Start of Block

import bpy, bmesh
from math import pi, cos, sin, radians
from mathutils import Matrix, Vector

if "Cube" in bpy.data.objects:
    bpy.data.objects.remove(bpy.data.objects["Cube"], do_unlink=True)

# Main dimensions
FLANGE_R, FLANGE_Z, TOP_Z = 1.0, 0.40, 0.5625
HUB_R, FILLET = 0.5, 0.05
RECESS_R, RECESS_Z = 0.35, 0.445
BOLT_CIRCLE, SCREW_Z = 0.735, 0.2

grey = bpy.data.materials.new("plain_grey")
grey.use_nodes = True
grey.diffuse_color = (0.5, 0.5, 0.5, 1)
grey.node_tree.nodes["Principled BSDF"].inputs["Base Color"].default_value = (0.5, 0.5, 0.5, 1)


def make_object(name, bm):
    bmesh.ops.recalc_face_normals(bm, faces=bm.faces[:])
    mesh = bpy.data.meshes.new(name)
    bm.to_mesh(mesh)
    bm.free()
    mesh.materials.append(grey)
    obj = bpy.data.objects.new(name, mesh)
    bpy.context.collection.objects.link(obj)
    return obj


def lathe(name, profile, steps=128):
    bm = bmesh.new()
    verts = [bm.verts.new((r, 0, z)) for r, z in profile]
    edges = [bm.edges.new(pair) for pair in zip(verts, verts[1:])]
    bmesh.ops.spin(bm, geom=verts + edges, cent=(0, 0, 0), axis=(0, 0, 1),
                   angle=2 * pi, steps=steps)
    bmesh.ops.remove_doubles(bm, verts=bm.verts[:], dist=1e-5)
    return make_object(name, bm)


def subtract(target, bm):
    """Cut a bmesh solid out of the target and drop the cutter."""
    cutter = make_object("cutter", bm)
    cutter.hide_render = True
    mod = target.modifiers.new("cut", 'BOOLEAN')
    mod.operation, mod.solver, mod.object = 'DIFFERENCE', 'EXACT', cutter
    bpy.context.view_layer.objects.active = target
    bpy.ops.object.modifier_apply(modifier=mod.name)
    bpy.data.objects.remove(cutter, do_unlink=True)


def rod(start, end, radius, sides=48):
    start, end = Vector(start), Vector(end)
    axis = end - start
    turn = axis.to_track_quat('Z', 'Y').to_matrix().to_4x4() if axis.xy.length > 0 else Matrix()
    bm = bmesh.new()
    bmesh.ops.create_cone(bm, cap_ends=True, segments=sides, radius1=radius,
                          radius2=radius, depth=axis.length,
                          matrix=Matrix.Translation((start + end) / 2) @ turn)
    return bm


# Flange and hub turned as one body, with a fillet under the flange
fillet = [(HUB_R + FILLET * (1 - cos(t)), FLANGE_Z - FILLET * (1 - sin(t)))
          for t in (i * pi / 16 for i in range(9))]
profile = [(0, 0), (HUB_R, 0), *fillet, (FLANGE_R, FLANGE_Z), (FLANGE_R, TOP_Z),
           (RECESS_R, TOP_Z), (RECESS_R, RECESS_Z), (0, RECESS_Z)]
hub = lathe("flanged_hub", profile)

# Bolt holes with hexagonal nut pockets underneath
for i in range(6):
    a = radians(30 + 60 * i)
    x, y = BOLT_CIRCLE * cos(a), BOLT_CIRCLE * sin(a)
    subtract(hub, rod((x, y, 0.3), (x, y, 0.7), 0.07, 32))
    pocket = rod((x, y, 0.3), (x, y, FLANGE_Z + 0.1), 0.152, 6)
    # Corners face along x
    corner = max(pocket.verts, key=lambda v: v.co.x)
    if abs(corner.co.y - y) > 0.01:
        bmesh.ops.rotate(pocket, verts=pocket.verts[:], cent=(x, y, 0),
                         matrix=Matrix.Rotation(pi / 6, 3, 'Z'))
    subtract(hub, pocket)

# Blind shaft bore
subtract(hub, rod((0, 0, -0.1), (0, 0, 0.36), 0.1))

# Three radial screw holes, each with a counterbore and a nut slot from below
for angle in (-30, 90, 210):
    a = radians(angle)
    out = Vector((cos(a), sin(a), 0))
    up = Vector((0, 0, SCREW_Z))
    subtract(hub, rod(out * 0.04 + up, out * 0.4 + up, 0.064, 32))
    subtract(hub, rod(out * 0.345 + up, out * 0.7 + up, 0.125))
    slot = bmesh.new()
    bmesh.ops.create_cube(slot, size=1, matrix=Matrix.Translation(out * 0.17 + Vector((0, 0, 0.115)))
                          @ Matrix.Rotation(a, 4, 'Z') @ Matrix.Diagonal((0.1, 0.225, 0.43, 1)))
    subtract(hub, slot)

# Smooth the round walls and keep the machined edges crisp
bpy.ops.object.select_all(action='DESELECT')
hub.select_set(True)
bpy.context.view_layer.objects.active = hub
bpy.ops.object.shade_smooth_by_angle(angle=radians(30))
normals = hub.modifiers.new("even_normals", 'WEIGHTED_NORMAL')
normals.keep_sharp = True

End of Block

=== Work required ===
Each line in the material above should be repeated exactly.

=== Written response ===
import bpy, bmesh
from math import pi, cos, sin, radians
from mathutils import Matrix, Vector

if "Cube" in bpy.data.objects:
    bpy.data.objects.remove(bpy.data.objects["Cube"], do_unlink=True)

# Main dimensions
FLANGE_R, FLANGE_Z, TOP_Z = 1.0, 0.40, 0.5625
HUB_R, FILLET = 0.5, 0.05
RECESS_R, RECESS_Z = 0.35, 0.445
BOLT_CIRCLE, SCREW_Z = 0.735, 0.2

grey = bpy.data.materials.new("plain_grey")
grey.use_nodes = True
grey.diffuse_color = (0.5, 0.5, 0.5, 1)
grey.node_tree.nodes["Principled BSDF"].inputs["Base Color"].default_value = (0.5, 0.5, 0.5, 1)


def make_object(name, bm):
    bmesh.ops.recalc_face_normals(bm, faces=bm.faces[:])
    mesh = bpy.data.meshes.new(name)
    bm.to_mesh(mesh)
    bm.free()
    mesh.materials.append(grey)
    obj = bpy.data.objects.new(name, mesh)
    bpy.context.collection.objects.link(obj)
    return obj


def lathe(name, profile, steps=128):
    bm = bmesh.new()
    verts = [bm.verts.new((r, 0, z)) for r, z in profile]
    edges = [bm.edges.new(pair) for pair in zip(verts, verts[1:])]
    bmesh.ops.spin(bm, geom=verts + edges, cent=(0, 0, 0), axis=(0, 0, 1),
                   angle=2 * pi, steps=steps)
    bmesh.ops.remove_doubles(bm, verts=bm.verts[:], dist=1e-5)
    return make_object(name, bm)


def subtract(target, bm):
    """Cut a bmesh solid out of the target and drop the cutter."""
    cutter = make_object("cutter", bm)
    cutter.hide_render = True
    mod = target.modifiers.new("cut", 'BOOLEAN')
    mod.operation, mod.solver, mod.object = 'DIFFERENCE', 'EXACT', cutter
    bpy.context.view_layer.objects.active = target
    bpy.ops.object.modifier_apply(modifier=mod.name)
    bpy.data.objects.remove(cutter, do_unlink=True)


def rod(start, end, radius, sides=48):
    start, end = Vector(start), Vector(end)
    axis = end - start
    turn = axis.to_track_quat('Z', 'Y').to_matrix().to_4x4() if axis.xy.length > 0 else Matrix()
    bm = bmesh.new()
    bmesh.ops.create_cone(bm, cap_ends=True, segments=sides, radius1=radius,
                          radius2=radius, depth=axis.length,
                          matrix=Matrix.Translation((start + end) / 2) @ turn)
    return bm


# Flange and hub turned as one body, with a fillet under the flange
fillet = [(HUB_R + FILLET * (1 - cos(t)), FLANGE_Z - FILLET * (1 - sin(t)))
          for t in (i * pi / 16 for i in range(9))]
profile = [(0, 0), (HUB_R, 0), *fillet, (FLANGE_R, FLANGE_Z), (FLANGE_R, TOP_Z),
           (RECESS_R, TOP_Z), (RECESS_R, RECESS_Z), (0, RECESS_Z)]
hub = lathe("flanged_hub", profile)

# Bolt holes with hexagonal nut pockets underneath
for i in range(6):
    a = radians(30 + 60 * i)
    x, y = BOLT_CIRCLE * cos(a), BOLT_CIRCLE * sin(a)
    subtract(hub, rod((x, y, 0.3), (x, y, 0.7), 0.07, 32))
    pocket = rod((x, y, 0.3), (x, y, FLANGE_Z + 0.1), 0.152, 6)
    # Corners face along x
    corner = max(pocket.verts, key=lambda v: v.co.x)
    if abs(corner.co.y - y) > 0.01:
        bmesh.ops.rotate(pocket, verts=pocket.verts[:], cent=(x, y, 0),
                         matrix=Matrix.Rotation(pi / 6, 3, 'Z'))
    subtract(hub, pocket)

# Blind shaft bore
subtract(hub, rod((0, 0, -0.1), (0, 0, 0.36), 0.1))

# Three radial screw holes, each with a counterbore and a nut slot from below
for angle in (-30, 90, 210):
    a = radians(angle)
    out = Vector((cos(a), sin(a), 0))
    up = Vector((0, 0, SCREW_Z))
    subtract(hub, rod(out * 0.04 + up, out * 0.4 + up, 0.064, 32))
    subtract(hub, rod(out * 0.345 + up, out * 0.7 + up, 0.125))
    slot = bmesh.new()
    bmesh.ops.create_cube(slot, size=1, matrix=Matrix.Translation(out * 0.17 + Vector((0, 0, 0.115)))
                          @ Matrix.Rotation(a, 4, 'Z') @ Matrix.Diagonal((0.1, 0.225, 0.43, 1)))
    subtract(hub, slot)

# Smooth the round walls and keep the machined edges crisp
bpy.ops.object.select_all(action='DESELECT')
hub.select_set(True)
bpy.context.view_layer.objects.active = hub
bpy.ops.object.shade_smooth_by_angle(angle=radians(30))
normals = hub.modifiers.new("even_normals", 'WEIGHTED_NORMAL')
normals.keep_sharp = True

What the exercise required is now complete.